▶ **REQUIREMENT**
In the entries below, which lines run from the one containing "brim.scale.z = 1.04;" to the one containing "const curl = Math.sin(v.x"? Copy exactly those lines, ends included, and no others.

(Saved data entries)
********************
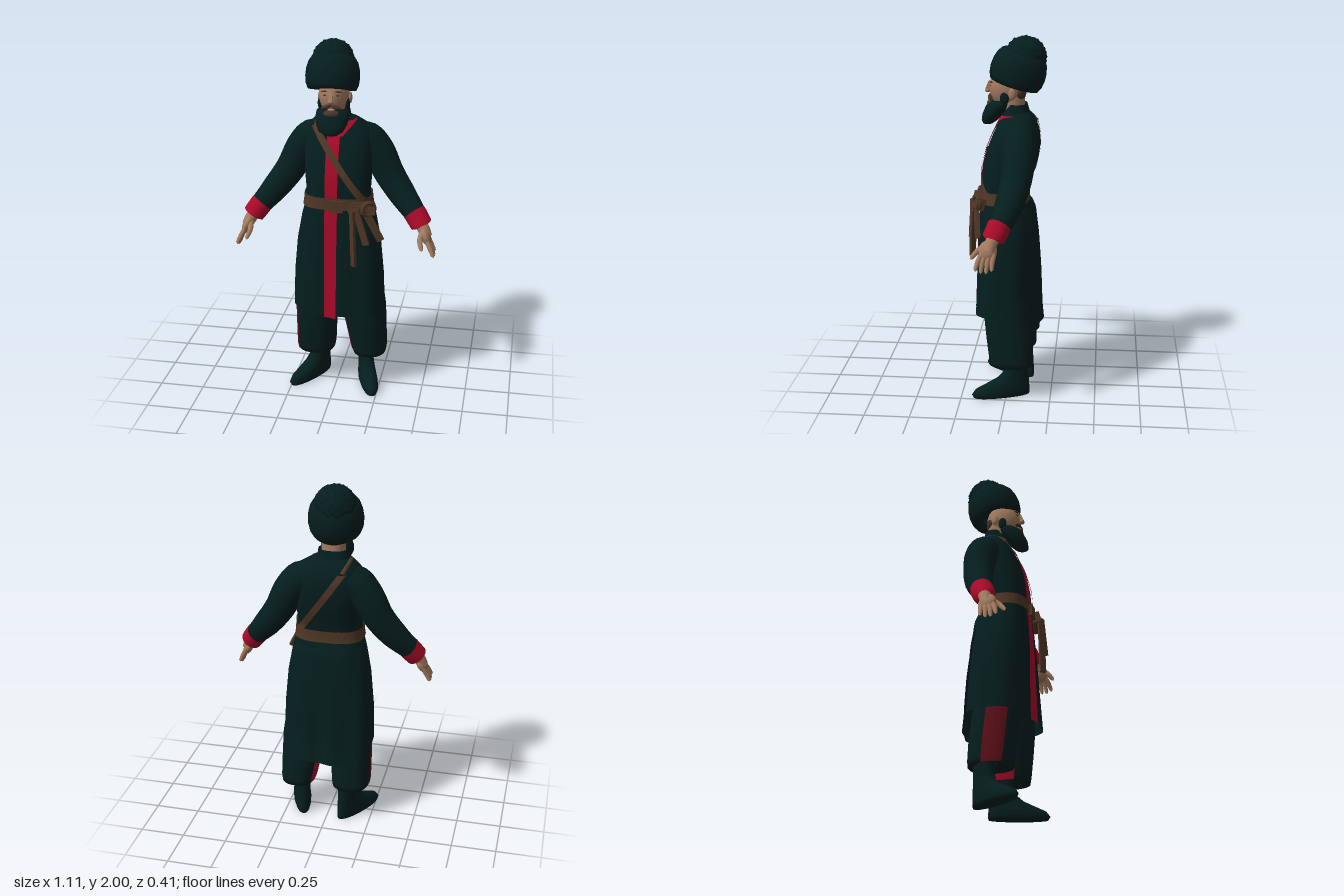
import * as THREE from 'three';
import { mergeVertices } from 'three/addons/utils/BufferGeometryUtils.js';

const paint = (name, color) => {
  const m = new THREE.MeshStandardMaterial({ color, side: THREE.DoubleSide });
  m.name = name;
  return m;
};

// Smooth surface over a grid of points, welded at seams
function grid(nu, nv, fn) {
  const pos = [], idx = [];
  for (let i = 0; i <= nv; i++) for (let j = 0; j <= nu; j++) pos.push(...fn(j / nu, i / nv, i));
  for (let i = 0; i < nv; i++) for (let j = 0; j < nu; j++) {
    const a = i * (nu + 1) + j, b = a + 1, d = a + nu + 1, c = d + 1;
    idx.push(a, b, c, a, c, d);
  }
  let g = new THREE.BufferGeometry();
  g.setAttribute('position', new THREE.Float32BufferAttribute(pos, 3));
  g.setIndex(idx);
  g = mergeVertices(g, 1e-5);
  g.computeVertexNormals();
  return g;
}

// Loft of superellipse rings; row = [y, centreX, halfWidth, zFront, zBack]
const noWarp = () => 0;
function loft(rows, { e = 2.2, off = 0, a0 = -Math.PI, a1 = Math.PI, n = 48, warp = noWarp } = {}) {
  const pw = v => Math.sign(v) * Math.abs(v) ** (2 / e);
  return grid(n, rows.length - 1, (u, v, i) => {
    const [y, cx, hw, zf, zb] = rows[i], a = a0 + (a1 - a0) * u;
    const x = cx + (hw + off) * pw(Math.sin(a));
    return [x, y, (zf + zb) / 2 + ((zf - zb) / 2 + off) * pw(Math.cos(a)) + warp(x, y)];
  });
}

// Tapered round limb through points [x, y, z, radius]
function limb(pts, seg = 24, sides = 16) {
  const curve = new THREE.CatmullRomCurve3(pts.map(p => new THREE.Vector3(p[0], p[1], p[2])));
  const g = new THREE.TubeGeometry(curve, seg, 1, sides), pos = g.attributes.position, v = new THREE.Vector3();
  for (let i = 0; i <= seg; i++) {
    const c = curve.getPointAt(i / seg), t = curve.getUtoTmapping(i / seg) * (pts.length - 1);
    const k = Math.min(Math.floor(t), pts.length - 2);
    const r = THREE.MathUtils.lerp(pts[k][3], pts[k + 1][3], t - k);
    for (let j = 0; j <= sides; j++) {
      const q = i * (sides + 1) + j;
      v.fromBufferAttribute(pos, q).sub(c).multiplyScalar(r).add(c);
      pos.setXYZ(q, v.x, v.y, v.z);
    }
  }
  return g;
}

// Coat cross-sections, hem to neck
const COAT = [
  [0.39, 0.012, 0.262, 0.175, -0.175], [0.49, 0.012, 0.26, 0.172, -0.165], [0.7, 0.01, 0.252, 0.166, -0.16],
  [0.9, 0.01, 0.232, 0.162, -0.15], [1.05, 0.01, 0.203, 0.153, -0.135], [1.13, 0.01, 0.18, 0.145, -0.102],
  [1.2, 0.01, 0.175, 0.145, -0.105], [1.3, 0.005, 0.183, 0.137, -0.145], [1.4, 0.005, 0.188, 0.114, -0.165],
  [1.48, 0.005, 0.185, 0.082, -0.165], [1.54, 0, 0.172, 0.052, -0.15], [1.58, -0.012, 0.118, 0.035, -0.125],
  [1.6, -0.02, 0.075, 0.02, -0.105]];
const COAT_E = 2.7;
const folds = (x, y) => THREE.MathUtils.clamp((1.05 - y) / 0.5, 0, 1) * (0.007 * Math.sin(38 * x) + 0.08 * x);

// Strap lying on the coat between two heights; side is 1 for front, -1 for back
function patch(side, y0, y1, x0, x1, width, off) {
  return grid(12, 40, (u, v) => {
    const y = y0 + (y1 - y0) * v, x = x0 + (x1 - x0) * v + (u - 0.5) * width * side;
    let k = 0;
    while (k < COAT.length - 2 && COAT[k + 1][0] < y) k++;
    const A = COAT[k], B = COAT[k + 1], t = (y - A[0]) / (B[0] - A[0]);
    const [, cx, hw, zf, zb] = A.map((a, i) => a + (B[i] - a) * t);
    const s = Math.min(1, Math.abs(x - cx) / hw), d = (1 - s ** COAT_E) ** (1 / COAT_E);
    return [x, y, (zf + zb) / 2 + side * ((zf - zb) / 2 * d + off) + folds(x, y)];
  });
}

export function createModel() {
  const root = new THREE.Group();
  const green = paint('dark green cloth', 0x051e1e), red = paint('crimson cloth', 0xa80a28),
    maroon = paint('maroon stripe', 0x5e1019), brown = paint('brown leather', 0x503726),
    skin = paint('skin', 0xa37b60), hair = paint('brown hair', 0x46342a);
  const add = (name, geo, mat) => {
    const m = new THREE.Mesh(geo, mat);
    m.name = name;
    root.add(m);
    return m;
  };
  const ball = (name, mat, [x, y, z], [sx, sy, sz], rx = 0, rz = 0) => {
    const m = add(name, new THREE.SphereGeometry(1, 24, 16), mat);
    m.position.set(x, y, z);
    m.scale.set(sx, sy, sz);
    m.rotation.set(rx, 0, rz);
  };
  const plank = (name, mat, a, b, w, d) => {
    const A = new THREE.Vector3(...a), B = new THREE.Vector3(...b);
    const m = add(name, new THREE.BoxGeometry(w, A.distanceTo(B), d), mat);
    m.position.copy(A).add(B).multiplyScalar(0.5);
    m.quaternion.setFromUnitVectors(new THREE.Vector3(0, 1, 0), B.sub(A).normalize());
  };

  // Coat, long back panel, collar and crimson facing
  add('coat', loft(COAT.slice(1), { e: COAT_E, n: 96, warp: folds }), green);
  add('backPanel', patch(-1, 0.39, 1.09, 0, 0, 0.36, 0.014), green);
  add('collar', loft([[1.55, -0.02, 0.1, 0.045, -0.125], [1.6, -0.02, 0.086, 0.03, -0.11],
    [1.64, -0.02, 0.078, 0.01, -0.098]]), green);
  add('frontFacing', patch(1, 0.475, 1.53, -0.015, -0.01, 0.07, 0.006), red);
  add('lapelFacing', patch(1, 1.51, 1.585, 0.02, 0.085, 0.04, 0.01), red);

  // Belt, buckle and shoulder strap
  add('belt', loft([[1.115, 0.01, 0.184, 0.147, -0.107], [1.14, 0.01, 0.18, 0.146, -0.104],
    [1.182, 0.01, 0.176, 0.146, -0.106]], { e: COAT_E, off: 0.01, warp: noWarp }), brown);
  plank('buckle', brown, [0.02, 1.105, 0.158], [0.02, 1.172, 0.158], 0.07, 0.02);
  add('frontStrap', patch(1, 1.18, 1.55, 0.15, -0.115, 0.044, 0.009), brown);
  add('backStrap', patch(-1, 1.17, 1.53, 0.16, -0.09, 0.044, 0.008), brown);
  add('shoulderStrap', limb([[-0.108, 1.54, 0.045, 0.015], [-0.113, 1.572, -0.02, 0.016],
    [-0.11, 1.57, -0.09, 0.016], [-0.09, 1.53, -0.147, 0.013]]), brown);

  // Pouch, loop and hanging straps at the left hip
  plank('pouch', brown, [0.09, 1.14, 0.165], [0.225, 1.13, 0.13], 0.065, 0.045);
  plank('hangingStrap', brown, [0.11, 1.13, 0.185], [0.122, 0.81, 0.19], 0.034, 0.016);
  plank('hangingStrap', brown, [0.13, 1.14, 0.185], [0.19, 0.94, 0.19], 0.036, 0.016);
  plank('hangingStrap', brown, [0.16, 1.16, 0.165], [0.262, 0.955, 0.145], 0.042, 0.02);
  const loop = add('strapLoop', new THREE.TorusGeometry(0.034, 0.013, 10, 24), brown);
  loop.position.set(0.195, 1.135, 0.155);
  loop.rotation.y = 0.6;

  // Sleeves, cuffs and hands
  for (const s of [-1, 1]) {
    const side = s > 0 ? 'left' : 'right';
    const arm = (name, pts, mat, seg, sides) =>
      add(side + name, limb(pts.map(([x, y, z, r]) => [s * x, y, z, r]), seg, sides), mat);
    arm('Sleeve', [[0.1, 1.48, -0.06, 0.078], [0.155, 1.462, -0.065, 0.092], [0.215, 1.39, -0.07, 0.09],
      [0.275, 1.275, -0.06, 0.083], [0.355, 1.165, -0.03, 0.075], [0.445, 1.06, 0.02, 0.058]], green, 32, 24);
    arm('Cuff', [[0.42, 1.09, 0.008, 0.05], [0.428, 1.08, 0.012, 0.063], [0.45, 1.05, 0.025, 0.062],
      [0.472, 1.02, 0.04, 0.06], [0.477, 1.012, 0.043, 0.035]], red, 20, 20);
    arm('Wrist', [[0.45, 1.05, 0.025, 0.034], [0.485, 1.0, 0.05, 0.034], [0.505, 0.96, 0.06, 0.03]], skin, 8);
    ball(side + 'Palm', skin, [s * 0.499, 0.965, 0.066], [0.027, 0.054, 0.048], -0.25, s * 0.4);
    for (let i = 0; i < 4; i++) {
      const z = 0.032 + 0.021 * i, drop = [0.014, 0, 0, 0.012][i];
      arm('Finger', [[0.506, 0.955, z, 0.014], [0.53, 0.91, z + 0.008 + 0.004 * i, 0.0135],
        [0.546, 0.862 + drop, z + 0.01 + 0.007 * i, 0.01], [0.548, 0.853 + drop, z + 0.011 + 0.007 * i, 0]], skin, 10, 8);
    }
    arm('Thumb', [[0.48, 0.985, 0.075, 0.018], [0.473, 0.955, 0.12, 0.015],
      [0.485, 0.918, 0.152, 0.011], [0.487, 0.908, 0.157, 0]], skin, 10, 8);
  }

  // Baggy trousers, each with one side stripe, and boots with toes turned out
  const legs = [
    { side: 'right', stripe: maroon, from: -0.12, to: 0.7, x: -0.11, z: -0.08, yaw: -0.55,
      rows: [[0.2, -0.125, 0.104, 0.088, -0.15], [0.23, -0.125, 0.109, 0.094, -0.152], [0.35, -0.122, 0.112, 0.11, -0.147],
        [0.49, -0.12, 0.113, 0.125, -0.13], [0.7, -0.11, 0.115, 0.12, -0.11]] },
    { side: 'left', stripe: red, from: -0.6, to: 0.42, x: 0.155, z: -0.065, yaw: 0.31,
      rows: [[0.2, 0.185, 0.094, 0.088, -0.15], [0.23, 0.183, 0.1, 0.094, -0.152], [0.35, 0.17, 0.11, 0.11, -0.147],
        [0.49, 0.155, 0.122, 0.125, -0.13], [0.7, 0.13, 0.118, 0.12, -0.11]] }];
  for (const { side, stripe, from, to, x, z, yaw, rows } of legs) {
    const hem = [0.225, rows[0][1], 0.04, 0, -0.09];
    add(side + 'TrouserLeg', loft([hem, ...rows], { e: 2.4 }), green);
    add(side + 'TrouserStripe', loft(rows,
      { e: 2.4, off: 0.004, a0: -Math.PI / 2 + from, a1: -Math.PI / 2 + to, n: 12 }), stripe);
    const boot = add(side + 'Boot', loft([[0, 0, 0, 0.05, 0.04], [0, 0, 0.044, 0.255, -0.065], [0.018, 0, 0.05, 0.265, -0.068],
      [0.045, 0, 0.051, 0.245, -0.066], [0.07, 0, 0.048, 0.19, -0.064], [0.1, 0, 0.045, 0.125, -0.062],
      [0.13, 0, 0.043, 0.09, -0.058], [0.17, 0, 0.044, 0.075, -0.056], [0.25, 0, 0.048, 0.075, -0.06]]), green);
    boot.position.set(x, 0, z);
    boot.rotation.y = yaw;
  }

  // Head, face and beard
  const hx = -0.018;
  add('neck', loft([[1.55, hx, 0.062, 0.03, -0.09], [1.7, hx, 0.066, 0.04, -0.082]]), skin);
  ball('napeHair', hair, [hx, 1.7, -0.055], [0.066, 0.05, 0.038]);
  ball('head', skin, [hx, 1.725, 0.008], [0.081, 0.115, 0.1]);
  plank('nose', skin, [hx, 1.755, 0.101], [hx, 1.71, 0.119], 0.02, 0.022);
  ball('noseTip', skin, [hx, 1.707, 0.117], [0.017, 0.012, 0.015]);
  add('beard', loft([[1.522, hx, 0, 0.12, 0.11], [1.527, hx, 0.035, 0.142, 0.09], [1.545, hx, 0.065, 0.15, 0.065],
    [1.58, hx, 0.084, 0.145, 0.03], [1.62, hx, 0.09, 0.128, 0], [1.645, hx, 0.086, 0.11, -0.01],
    [1.66, hx, 0.07, 0.09, 0]]), green);
  ball('chinHair', hair, [hx, 1.636, 0.1], [0.045, 0.024, 0.022], -0.4);
  ball('lowerLip', skin, [hx, 1.66, 0.102], [0.02, 0.006, 0.012]);
  for (const s of [-1, 1]) {
    ball('sideburn', green, [hx + s * 0.073, 1.675, 0.02], [0.014, 0.036, 0.024]);
    ball('moustache', hair, [hx + s * 0.025, 1.676, 0.1], [0.03, 0.01, 0.014], 0, -s * 0.35);
    ball('eyebrow', hair, [hx + s * 0.036, 1.757, 0.093], [0.02, 0.004, 0.008], 0, -s * 0.1);
    ball('eye', hair, [hx + s * 0.034, 1.738, 0.097], [0.011, 0.004, 0.004]);
    ball('ear', skin, [hx + s * 0.081, 1.7, -0.022], [0.012, 0.032, 0.02]);
  }

  // Fur hat: rolled brim tilted back and a curly crown
  const brimProfile = [[0.08, -0.05], [0.108, -0.07], [0.13, -0.068], [0.142, -0.04], [0.147, 0], [0.144, 0.04],
    [0.133, 0.08], [0.115, 0.108], [0.09, 0.12], [0, 0.12]].map(p => new THREE.Vector2(...p));
  const brim = add('hatBrim', new THREE.LatheGeometry(brimProfile, 48), green);
  brim.position.set(-0.036, 1.802, -0.045);
  brim.rotation.x = -0.3;
  brim.scale.z = 1.04;
  const crown = add('hatCrown', new THREE.SphereGeometry(0.113, 64, 40), green);
  const p = crown.geometry.attributes.position, v = new THREE.Vector3();
  for (let i = 0; i < p.count; i++) {
    v.fromBufferAttribute(p, i);
    const curl = Math.sin(v.x * 150) * Math.sin(v.y * 140 + 1) * Math.sin(v.z * 150 + 2);
    v.multiplyScalar(1 + 0.06 * curl);
    p.setXYZ(i, v.x, v.y, v.z);
  }
  crown.geometry.computeVertexNormals();
  crown.position.set(-0.04, 1.884, -0.085);
  return root;
}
********************
▶ **EXERCISE OUTPUT**
  brim.scale.z = 1.04;
  const crown = add('hatCrown', new THREE.SphereGeometry(0.113, 64, 40), green);
  const p = crown.geometry.attributes.position, v = new THREE.Vector3();
  for (let i = 0; i < p.count; i++) {
    v.fromBufferAttribute(p, i);
    const curl = Math.sin(v.x * 150) * Math.sin(v.y * 140 + 1) * Math.sin(v.z * 150 + 2);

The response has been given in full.